Harmony of the Spheres
Slide 13 of 24
It is for this reason that they believed the
motions of the heavenly bodies to be based on circles and spheres. Nothing less than
perfection could account for the behaviour of objects so close to the Gods. The problem
was that when they looked carefully at the motion of the planets, they observed some
pretty irregular motion. Some planetes would actually retrace their steps in the sky
at certain times, instead of moving along a smooth continuous arc. In order to retain
the symmetry principle, Ptolemy figured out that by adding circles within circles
(called ``epicycles'') it was possible to account for such ``retrograde'' motion, as it

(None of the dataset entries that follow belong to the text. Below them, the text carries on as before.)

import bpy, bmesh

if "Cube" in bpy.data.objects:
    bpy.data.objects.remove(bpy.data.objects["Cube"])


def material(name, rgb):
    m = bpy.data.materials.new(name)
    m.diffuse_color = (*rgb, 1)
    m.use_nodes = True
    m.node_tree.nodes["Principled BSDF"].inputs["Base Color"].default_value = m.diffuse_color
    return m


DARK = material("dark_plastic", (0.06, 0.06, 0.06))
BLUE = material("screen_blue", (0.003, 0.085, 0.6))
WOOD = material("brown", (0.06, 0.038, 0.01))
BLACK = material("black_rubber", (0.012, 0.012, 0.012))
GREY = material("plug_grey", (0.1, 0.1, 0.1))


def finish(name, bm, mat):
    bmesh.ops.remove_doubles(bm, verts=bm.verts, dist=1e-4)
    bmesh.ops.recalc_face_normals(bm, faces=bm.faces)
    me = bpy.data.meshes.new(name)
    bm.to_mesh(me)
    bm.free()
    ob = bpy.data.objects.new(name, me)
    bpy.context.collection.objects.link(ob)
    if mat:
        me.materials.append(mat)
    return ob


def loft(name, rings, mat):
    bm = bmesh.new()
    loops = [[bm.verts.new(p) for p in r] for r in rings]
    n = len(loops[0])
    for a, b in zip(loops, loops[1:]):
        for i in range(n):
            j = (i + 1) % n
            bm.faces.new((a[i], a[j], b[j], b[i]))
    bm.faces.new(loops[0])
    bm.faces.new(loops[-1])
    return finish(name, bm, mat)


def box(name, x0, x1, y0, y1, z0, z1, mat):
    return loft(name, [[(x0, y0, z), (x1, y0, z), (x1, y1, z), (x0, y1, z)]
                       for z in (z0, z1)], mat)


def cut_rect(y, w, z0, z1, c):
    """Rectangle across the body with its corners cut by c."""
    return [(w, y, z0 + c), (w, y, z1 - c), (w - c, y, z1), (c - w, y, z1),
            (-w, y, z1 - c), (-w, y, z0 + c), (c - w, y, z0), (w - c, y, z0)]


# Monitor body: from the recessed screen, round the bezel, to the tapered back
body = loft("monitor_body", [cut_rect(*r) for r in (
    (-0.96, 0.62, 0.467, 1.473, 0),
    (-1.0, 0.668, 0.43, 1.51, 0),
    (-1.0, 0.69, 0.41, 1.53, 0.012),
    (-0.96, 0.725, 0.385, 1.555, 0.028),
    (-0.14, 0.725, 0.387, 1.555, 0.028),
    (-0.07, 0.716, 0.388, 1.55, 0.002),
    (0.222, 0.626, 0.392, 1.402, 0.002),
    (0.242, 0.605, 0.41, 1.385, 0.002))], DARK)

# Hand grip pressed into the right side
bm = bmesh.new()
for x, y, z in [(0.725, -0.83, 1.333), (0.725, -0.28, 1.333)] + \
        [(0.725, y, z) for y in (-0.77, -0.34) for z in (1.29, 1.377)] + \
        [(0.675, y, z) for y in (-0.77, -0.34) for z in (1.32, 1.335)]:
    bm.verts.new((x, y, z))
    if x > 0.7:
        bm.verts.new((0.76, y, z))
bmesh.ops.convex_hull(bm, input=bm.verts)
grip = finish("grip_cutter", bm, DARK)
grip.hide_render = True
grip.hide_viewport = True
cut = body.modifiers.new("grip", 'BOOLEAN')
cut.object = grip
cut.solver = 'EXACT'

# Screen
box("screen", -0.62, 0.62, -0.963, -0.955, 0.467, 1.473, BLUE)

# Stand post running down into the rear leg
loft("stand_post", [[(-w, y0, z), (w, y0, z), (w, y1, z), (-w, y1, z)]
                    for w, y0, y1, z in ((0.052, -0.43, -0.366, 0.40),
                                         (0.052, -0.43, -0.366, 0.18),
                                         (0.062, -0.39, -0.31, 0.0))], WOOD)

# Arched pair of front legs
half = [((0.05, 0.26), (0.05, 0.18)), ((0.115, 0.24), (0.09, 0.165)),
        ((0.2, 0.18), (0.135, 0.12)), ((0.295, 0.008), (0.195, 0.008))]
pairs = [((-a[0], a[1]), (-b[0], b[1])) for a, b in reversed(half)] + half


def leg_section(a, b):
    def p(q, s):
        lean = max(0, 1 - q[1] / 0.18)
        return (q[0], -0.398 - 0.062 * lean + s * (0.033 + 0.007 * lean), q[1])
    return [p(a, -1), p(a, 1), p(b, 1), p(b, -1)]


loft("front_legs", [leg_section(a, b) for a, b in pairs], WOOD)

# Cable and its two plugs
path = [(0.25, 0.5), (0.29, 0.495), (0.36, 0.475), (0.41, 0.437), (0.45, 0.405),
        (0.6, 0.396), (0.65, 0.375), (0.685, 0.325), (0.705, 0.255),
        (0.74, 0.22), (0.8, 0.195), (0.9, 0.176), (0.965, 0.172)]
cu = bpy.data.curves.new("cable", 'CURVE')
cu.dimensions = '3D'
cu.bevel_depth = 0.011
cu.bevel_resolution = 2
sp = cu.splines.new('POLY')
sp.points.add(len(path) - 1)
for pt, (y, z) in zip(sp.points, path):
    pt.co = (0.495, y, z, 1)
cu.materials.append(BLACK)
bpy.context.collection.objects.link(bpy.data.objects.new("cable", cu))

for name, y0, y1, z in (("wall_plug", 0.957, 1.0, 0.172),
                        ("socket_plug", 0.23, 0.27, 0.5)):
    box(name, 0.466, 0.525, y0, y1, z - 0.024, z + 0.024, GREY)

was called. However, as observations got better and better, it was necessary to
add more and more circles within circles, until the perfection of the underlying
geometrical shape (the circle) was completely overshadowed by the complexity of
the model. Moreover, by adding enough circles, it is possible to reproduce any orbit
whatsoever, so this model lacks the essential feature of being falsifiable, and does
not qualify as a scientific theory. It therefore appears that this was a misguided
application of symmetry. As it turns out the symmetry principle was not so bad. It
was the geocentric viewpoint (i.e. the notion that the Earth was the center of the
Universe) that messed them up. Once it was realized, by Copernicus, that the Sun
was the center of planetary motion and not the Earth, then the orbits of the planets
once again became very nearly circular.